She went straight down the alley, right?
Yeah. Do you think she's trying to lose us?
Well, actually I don't know.
We can't follow her without her noticing. So we circle the block. She backs up, then drives back into the alley. Then she circles the block.
And finally we solve the mystery of what she's doing. Jonathan, the trained detective, is the one who figures this out. She is not on to us. She's looking for a parking space. She gets out of the car, heads into a restaurant. It's a big, cheap, family-style restaurant.
You know something, I don't think that she's having an affair. And I tell you why. It's because if you were having an affair with somebody, you would not go to this particular restaurant. It's just not romantic enough.
If you were out really for sex with somebody, and you've only got a couple hours, you're not going to go here.
But looked at another way, maybe she is going to be meet a guy here, quickly, where no one would suspect them.
I feel like I keep just going back and forth on whether I think that she's seeing somebody. Are you doing that, too, or are you--
Well, no. I'm just--
I'm just trying to find out the information and report it.
Yeah, I know. But from moment to moment, don't you feel like you decide, "Yes, she must be. No, no, she can't be. Yes, she must be. No, she can't be"?
Not 'til I see it.
See, this is the clinch. This is the clinch right now. Because we know what we're here to find out is inside there. And I know the answer's inside, so why start guessing? I could just walk inside and tell you what the answer is.
And so we head into the restaurant. Jonathan leaves his cameras and his notepads in the car. I leave my tape recorder. Jonathan says we'd be too conspicuous with that stuff.
And when we walk in, we're pretty much convinced that she is meeting girlfriends from work, just like she told her husband. So we go in. And we spot her right away in a booth with a man.
The way the restaurant is laid out, we can sit at the bar with our back to the couple and then watch everything they do in this big, plate glass mirror that's behind the bar. They don't serve Cherry Diet Coke at this bar. So Jonathan orders a regular Diet Coke. And we sit there.
His cell phone rings. And it's the woman's husband. Jonathan gives him the news this way. He says, very quietly, "Apparently, your suspicions were correct." The husband gets angry, which Jonathan says is unusual. For some reason, men in this situation, when they get this news, usually cry. Women get angry, in Jonathan's experience.
I watch the couple in the mirror. She's telling the guy a story, gesturing with her hands. He laughs. And I think, "You have no idea what's about to hit you."
I watch. Someday, that woman's going to look back on this night. And she'll think, "So when I drove to the restaurant, when I was driving there, I was being followed. When we sat talking that night, we were being watched. And I didn't know."
She'll try to picture it, put it together in her mind. Where was the detective? Where did he wait? Where did he sit? What did he see her do?
In the mirror, Jonathan and I watch the woman get a call on her cellular phone. And she pulls back a little bit from the man who she's with and withdraw into herself a little bit, talks on the phone. And we wonder, is that her husband? Is he just messing with her?
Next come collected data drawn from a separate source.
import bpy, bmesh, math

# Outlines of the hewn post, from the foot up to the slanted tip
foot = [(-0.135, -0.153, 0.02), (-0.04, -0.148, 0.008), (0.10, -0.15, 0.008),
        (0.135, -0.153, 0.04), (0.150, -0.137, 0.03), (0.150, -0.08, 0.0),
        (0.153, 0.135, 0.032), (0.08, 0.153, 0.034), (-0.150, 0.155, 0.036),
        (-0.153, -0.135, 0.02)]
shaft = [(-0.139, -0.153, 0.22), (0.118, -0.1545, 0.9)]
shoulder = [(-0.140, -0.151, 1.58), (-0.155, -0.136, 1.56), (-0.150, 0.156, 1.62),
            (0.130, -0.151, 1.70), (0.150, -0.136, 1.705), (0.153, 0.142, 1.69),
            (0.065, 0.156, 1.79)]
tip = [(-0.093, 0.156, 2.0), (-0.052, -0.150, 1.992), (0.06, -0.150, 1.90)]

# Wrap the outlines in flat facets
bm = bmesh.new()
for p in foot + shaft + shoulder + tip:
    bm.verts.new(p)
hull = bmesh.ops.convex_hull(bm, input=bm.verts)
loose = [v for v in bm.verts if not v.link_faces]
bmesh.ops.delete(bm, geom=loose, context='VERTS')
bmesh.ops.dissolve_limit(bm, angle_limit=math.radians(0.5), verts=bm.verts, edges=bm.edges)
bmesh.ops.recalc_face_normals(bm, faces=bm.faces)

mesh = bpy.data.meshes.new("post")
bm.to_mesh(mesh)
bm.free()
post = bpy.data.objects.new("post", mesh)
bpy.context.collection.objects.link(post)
She talks and hangs up. 30 seconds later, Jonathan's cell phone rings. It was him. He was messing with her.
He's like, "So, are you out with the girls? Uh-huh. Where are you guys. Yeah, who's there? What are you guys talking about?" "That lying bitch," he said to Jonathan. For some reason, it's hard at this moment to feel much sympathy for him.
I have to tell you about the strangest thing about this entire scene. And that is that there's no sex vibe between these two people. In fact, the man is shoveling food in his mouth with a kind of circular motion of his hand that is the least sexy thing possible. It's just crude.
You watch him, and you think, "She is not going to bed with you, if you're going to eat like that." And in fact, when they come out of the restaurant, they go their separate ways without even a kiss, without a hug. Jonathan snaps a few pictures of them outside.
Is that him? Yeah.
We follow the guy home, get his license plate numbers, get his address. It's an unusual case, because 90% of the time, Jonathan says, when somebody suspects the spouse of having an affair, the detective catches them the first time out. This case, he's not very sure what's going on. He follows the woman for five more days, over $1,000 worth of surveillance, before finally, he catches her actually going home with the guy. In the car, later, I ask him if his job ever gives him the creeps, following people around, secretly watching them in these vulnerable moments, photographing them and videotaping them, gathering evidence that will probably destroy their marriages.
Well, that's always upsetting. You never really want to see that happen to people. But if it came to be that way, it did. It was through no fault of my own.
And these people made their decision to partake in the activities they chose to partake. And if they're not being faithful to each other, then maybe they really shouldn't be married. It's that old saying. It's better to find out now than later.
Hello? I should be home about 9:30, 10 o'clock. But if I'll be home later, I'll call you. OK. Love you, too. Bye. That's the wife.
Jonathan's actually a newlywed. He's been married for only eight months. And he says, yes, having this job has affected his view of marriage.
How can it not? You're more careful about it, because you see it. But it really hasn't affected me in a negative way with my relationship with my wife.
You were saying when we were inside that you guys joke about it, in fact.
Oh yeah, we do, we do. If I ask her, "What time are you going to be home?" And then she'll be like, "Well, I'm not going to tell you. I got to go meet my boyfriend." And we're like, "All right. That's all right. I'll find it out anyways. I know it anyways, you don't need to tell me." Like I have a surveillance or a tail on her at that minute anyways. But we have a really good relationship.
As for me, for the next few days after the surveillance, I had this experience I have never had in my life. I was completely suspicious of everyone. At one point, I was waiting for somebody outside a McDonald's. And a guy in a black Corolla zooms in, just tears into the parking lot, tears around the curve, pulls into a space.
And I don't know why, I felt like, "OK. I better start taking notes." I have them, right here. "Man wore sunglasses, has crew cut. Loud music blares from car. Jumps out, beefy guy, gives me suspicious look. I give him suspicious look." And then below here, on the notes, I have his license plate number, just in case.
Well, our program was produced today by Nancy Updike and myself, Julie Snyder, Alix Spiegel, Peter Clowney, and Dolores Wilber. Our senior editor for this particular show, Paul Tough, with contributing editors Jack Hitt, Margy Rochlin, and Consigliere Sarah Vowell. Shiow-Jiau Yung runs our website.
Production help from Todd Bachmann, Jane Feltes, Seth Lind, and Vija Navarro. Original musical scoring for David Sedaris's story by Michael Zerang. He played that music with Fred Lonberg-Holm. Mary Gaffney recorded the music here in the WBEZ studios. Music help elsewhere in the program by Mr. John Connors and [? Terry West. ?]
We are informed that Donald Sobol is the guy who wrote Encyclopedia Brown. Our website, www.thisamericanlife.org, where you can get all of our weekly action-packed shows in podcast form, or you can listen to old programs online. This American Life is distributed by Public Radio International.
WBEZ management oversight for our show by Mr. Torey Malatia, who has something he wants to say to the Sedaris family. He's been carrying this around for years. It's just been killing him.
All right, it was me. You satisfied now? That's right, me. I did it, me.
I'm Ira Glass, back next week with more stories of This American Life.
PRI, Public Radio International.